Activity: I'd like every line in the following listing that holds "append" copied.

Data shown:
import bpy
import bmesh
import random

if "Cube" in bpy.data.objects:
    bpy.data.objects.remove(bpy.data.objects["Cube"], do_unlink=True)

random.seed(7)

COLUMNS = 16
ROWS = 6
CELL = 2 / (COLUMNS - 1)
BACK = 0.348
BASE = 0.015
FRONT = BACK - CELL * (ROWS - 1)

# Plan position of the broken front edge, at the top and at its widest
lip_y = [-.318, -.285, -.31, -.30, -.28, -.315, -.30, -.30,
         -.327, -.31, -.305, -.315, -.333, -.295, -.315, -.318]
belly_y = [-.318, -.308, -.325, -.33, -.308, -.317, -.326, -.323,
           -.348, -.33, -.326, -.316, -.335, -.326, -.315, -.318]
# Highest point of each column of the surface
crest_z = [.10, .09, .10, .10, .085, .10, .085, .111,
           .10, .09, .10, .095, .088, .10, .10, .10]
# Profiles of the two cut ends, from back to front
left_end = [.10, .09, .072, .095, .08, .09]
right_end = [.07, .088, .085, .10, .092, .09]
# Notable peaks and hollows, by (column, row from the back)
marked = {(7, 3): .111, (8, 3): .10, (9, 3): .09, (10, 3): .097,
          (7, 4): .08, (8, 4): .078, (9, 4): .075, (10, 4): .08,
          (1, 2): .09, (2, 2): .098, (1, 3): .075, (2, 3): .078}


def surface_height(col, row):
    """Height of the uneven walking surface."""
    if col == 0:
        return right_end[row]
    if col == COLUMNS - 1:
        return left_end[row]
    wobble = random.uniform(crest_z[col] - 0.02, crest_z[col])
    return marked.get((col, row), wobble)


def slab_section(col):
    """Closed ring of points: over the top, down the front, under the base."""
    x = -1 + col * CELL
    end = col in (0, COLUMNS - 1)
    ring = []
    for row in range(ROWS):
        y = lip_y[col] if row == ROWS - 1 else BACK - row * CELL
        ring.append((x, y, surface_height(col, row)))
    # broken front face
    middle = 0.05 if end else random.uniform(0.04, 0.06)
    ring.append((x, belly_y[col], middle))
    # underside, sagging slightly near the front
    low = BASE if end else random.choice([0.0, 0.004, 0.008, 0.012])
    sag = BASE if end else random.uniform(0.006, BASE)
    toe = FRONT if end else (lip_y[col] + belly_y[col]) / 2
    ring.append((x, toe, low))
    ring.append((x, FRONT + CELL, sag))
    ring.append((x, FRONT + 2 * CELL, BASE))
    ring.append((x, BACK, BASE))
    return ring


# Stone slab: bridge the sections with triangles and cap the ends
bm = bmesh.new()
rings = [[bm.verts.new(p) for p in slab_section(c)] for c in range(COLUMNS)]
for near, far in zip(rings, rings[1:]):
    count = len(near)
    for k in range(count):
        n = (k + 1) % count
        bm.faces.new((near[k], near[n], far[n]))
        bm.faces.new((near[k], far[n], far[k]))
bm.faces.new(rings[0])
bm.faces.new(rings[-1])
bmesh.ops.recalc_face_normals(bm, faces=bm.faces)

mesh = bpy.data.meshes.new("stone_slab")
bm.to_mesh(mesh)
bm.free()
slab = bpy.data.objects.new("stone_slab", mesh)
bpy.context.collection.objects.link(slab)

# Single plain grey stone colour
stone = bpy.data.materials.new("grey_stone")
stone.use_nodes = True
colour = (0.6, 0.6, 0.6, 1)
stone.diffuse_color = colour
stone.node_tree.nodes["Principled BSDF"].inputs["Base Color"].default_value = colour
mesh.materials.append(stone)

Written answer:
        ring.append((x, y, surface_height(col, row)))
    ring.append((x, belly_y[col], middle))
    ring.append((x, toe, low))
    ring.append((x, FRONT + CELL, sag))
    ring.append((x, FRONT + 2 * CELL, BASE))
    ring.append((x, BACK, BASE))
mesh.materials.append(stone)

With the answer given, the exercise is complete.